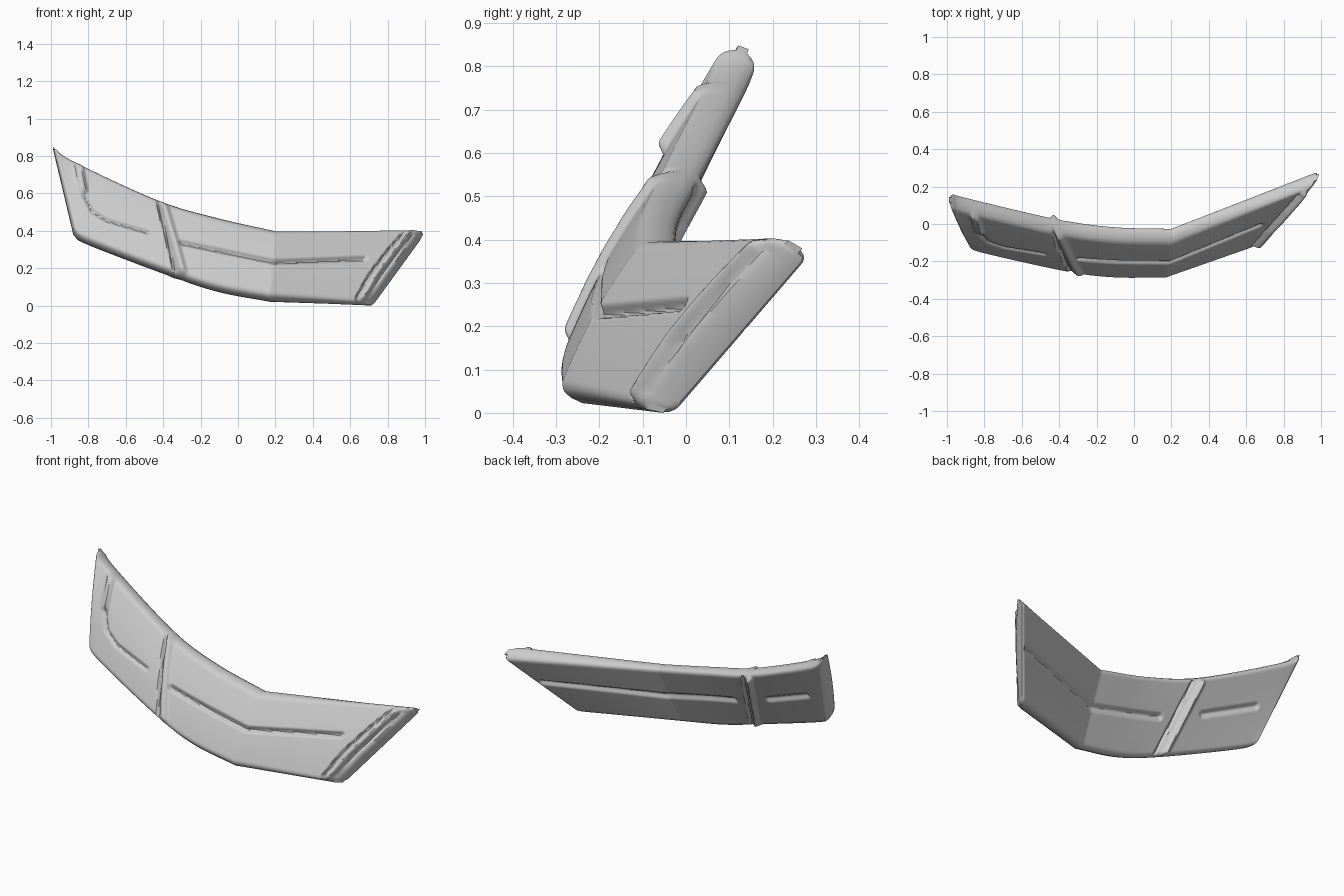
import bpy, math
from mathutils import Vector

if "Cube" in bpy.data.objects:
    bpy.data.objects.remove(bpy.data.objects["Cube"])

# Stations along the plate: front top edge, front bottom edge
TOP = [(-.99, .09, .87), (-.88, .06, .79), (-.43, -.045, .58),
       (-.12, -.09, .485), (.2, -.1, .41), (.97, .21, .425)]
LOW = [(-.88, -.13, .41), (-.8, -.165, .36), (-.35, -.265, .19),
       (-.1, -.295, .11), (.17, -.295, .06), (.68, -.115, .025)]
# Thickness vectors at the left end, crease and right end
TOP_THICK = [(0, .085, -.03), (0, .085, -.005), (.03, .085, -.05)]
LOW_THICK = [(0, .085, -.035), (0, .085, -.04), (.05, .09, -.02)]
SPANS = [14, 56, 40, 40, 96]
ROWS = 64
CREASE = 4
RIM = .032

# Pressed features as (path in x and z, half width, height)
FRONT = [
    ([(-.85, .76), (-.83, .61), (-.78, .51), (-.7, .46), (-.48, .395)], .016, -.014),
    ([(-.85, .76), (-.825, .62)], .03, .03),
    ([(-.43, .57), (-.33, .17)], .014, -.02),
    ([(-.4, .56), (-.295, .19)], .032, .02),
    ([(-.3, .34), (.2, .237), (.67, .255)], .02, -.02),
    ([(.635, .05), (.7, .17), (.8, .3), (.88, .39)], .014, -.018),
    ([(.665, .05), (.73, .17), (.83, .3), (.905, .39)], .03, .024),
    ([(.7, .06), (.77, .18), (.93, .39)], .014, -.016),
]
BACK = [
    ([(-.43, .55), (-.34, .18)], .03, .028),
    ([(-.38, .54), (-.29, .17)], .014, -.015),
    ([(-.8, .56), (-.5, .43)], .022, -.016),
    ([(-.25, .34), (.2, .235), (.8, .25)], .022, -.016),
]


def spline(points, t):
    """Smooth up to the crease, straight beyond it."""
    i = min(int(t), len(points) - 2)
    f = t - i
    p = [Vector(q) for q in points]
    if i >= CREASE:
        return p[i].lerp(p[i + 1], f)
    a = p[i - 1] if i else p[0] * 2 - p[1]
    b, c = p[i], p[i + 1]
    d = p[i + 2] if i + 2 <= CREASE else c * 2 - b
    return .5 * (2 * b + (c - a) * f + (2 * a - 5 * b + 4 * c - d) * f * f
                 + (3 * b - a - 3 * c + d) * f ** 3)


def thickness(vectors, t):
    a, b, c = map(Vector, vectors)
    return a.lerp(b, t / CREASE) if t < CREASE else b.lerp(c, t - CREASE)


def relief(features, x, z):
    total = 0
    for path, width, height in features:
        best = width
        for (ax, az), (bx, bz) in zip(path, path[1:]):
            dx, dz = bx - ax, bz - az
            k = ((x - ax) * dx + (z - az) * dz) / (dx * dx + dz * dz)
            k = max(0, min(1, k))
            best = min(best, math.hypot(x - ax - k * dx, z - az - k * dz))
        s = 1 - best / width
        total += height * s * s * (3 - 2 * s)
    return total


# Sample the front and back sheets
params = [i + j / n for i, n in enumerate(SPANS) for j in range(n)] + [len(SPANS)]
front, back = [], []
for t in params:
    top, low = spline(TOP, t), spline(LOW, t)
    tt, lt = thickness(TOP_THICK, t), thickness(LOW_THICK, t)
    front.append([low.lerp(top, r / ROWS) for r in range(ROWS + 1)])
    back.append([front[-1][r] + lt.lerp(tt, r / ROWS) for r in range(ROWS + 1)])
last = len(params) - 1


def sheet(grid, other, features, side):
    """Add relief along the normal and round the sheet towards its rim."""
    out = []
    for c in range(last + 1):
        for r in range(ROWS + 1):
            p, base = grid[c][r], front[c][r]
            du = grid[min(c + 1, last)][r] - grid[max(c - 1, 0)][r]
            dv = grid[c][min(r + 1, ROWS)] - grid[c][max(r - 1, 0)]
            n = du.cross(dv).normalized() * side
            v = r / ROWS
            height = (grid[c][ROWS] - grid[c][0]).length
            edge_v = min(v, 1 - v) * height
            edge_u = min((p - grid[0][r]).length, (p - grid[last][r]).length)
            h = min(RIM, math.hypot(max(0, RIM - edge_v), max(0, RIM - edge_u)))
            drop = RIM - math.sqrt(RIM * RIM - h * h)
            fade = min(1, edge_v / RIM, edge_u / RIM)
            lift = relief(features, base.x, base.z) * fade
            if side > 0:
                lift += .015 * math.sin(math.pi * v)
            inward = (other[c][r] - p).normalized()
            out.append(p + n * lift + inward * drop)
    return out


verts = sheet(front, back, FRONT, 1) + sheet(back, front, BACK, -1)
row = ROWS + 1
half = len(verts) // 2
faces = []
for c in range(last):
    for r in range(ROWS):
        a, b = c * row + r, (c + 1) * row + r
        faces.append((a, b, b + 1, a + 1))
        faces.append((half + a, half + a + 1, half + b + 1, half + b))

# Close the rim
ring = [c * row for c in range(last + 1)]
ring += [last * row + r for r in range(1, row)]
ring += [c * row + ROWS for c in range(last - 1, -1, -1)]
ring += [r for r in range(ROWS - 1, 0, -1)]
for a, b in zip(ring, ring[1:] + ring[:1]):
    faces.append((b, a, half + a, half + b))

mesh = bpy.data.meshes.new("curved_panel")
mesh.from_pydata(verts, [], faces)
mesh.update()
panel = bpy.data.objects.new("curved_panel", mesh)
bpy.context.collection.objects.link(panel)

# Plain grey
grey = bpy.data.materials.new("light_grey")
grey.use_nodes = True
colour = (.6, .6, .6, 1)
grey.diffuse_color = colour
grey.node_tree.nodes["Principled BSDF"].inputs["Base Color"].default_value = colour
mesh.materials.append(grey)

# Stand on the ground
lowest = min(v.co.z for v in mesh.vertices)
for v in mesh.vertices:
    v.co.z -= lowest

bpy.context.view_layer.objects.active = panel
panel.select_set(True)
bpy.ops.object.shade_smooth_by_angle(angle=math.radians(40))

··········

:: Your task ::
Please work out how many lines of the records contain "points" and give only that number.

:: Answer to the problem ::
3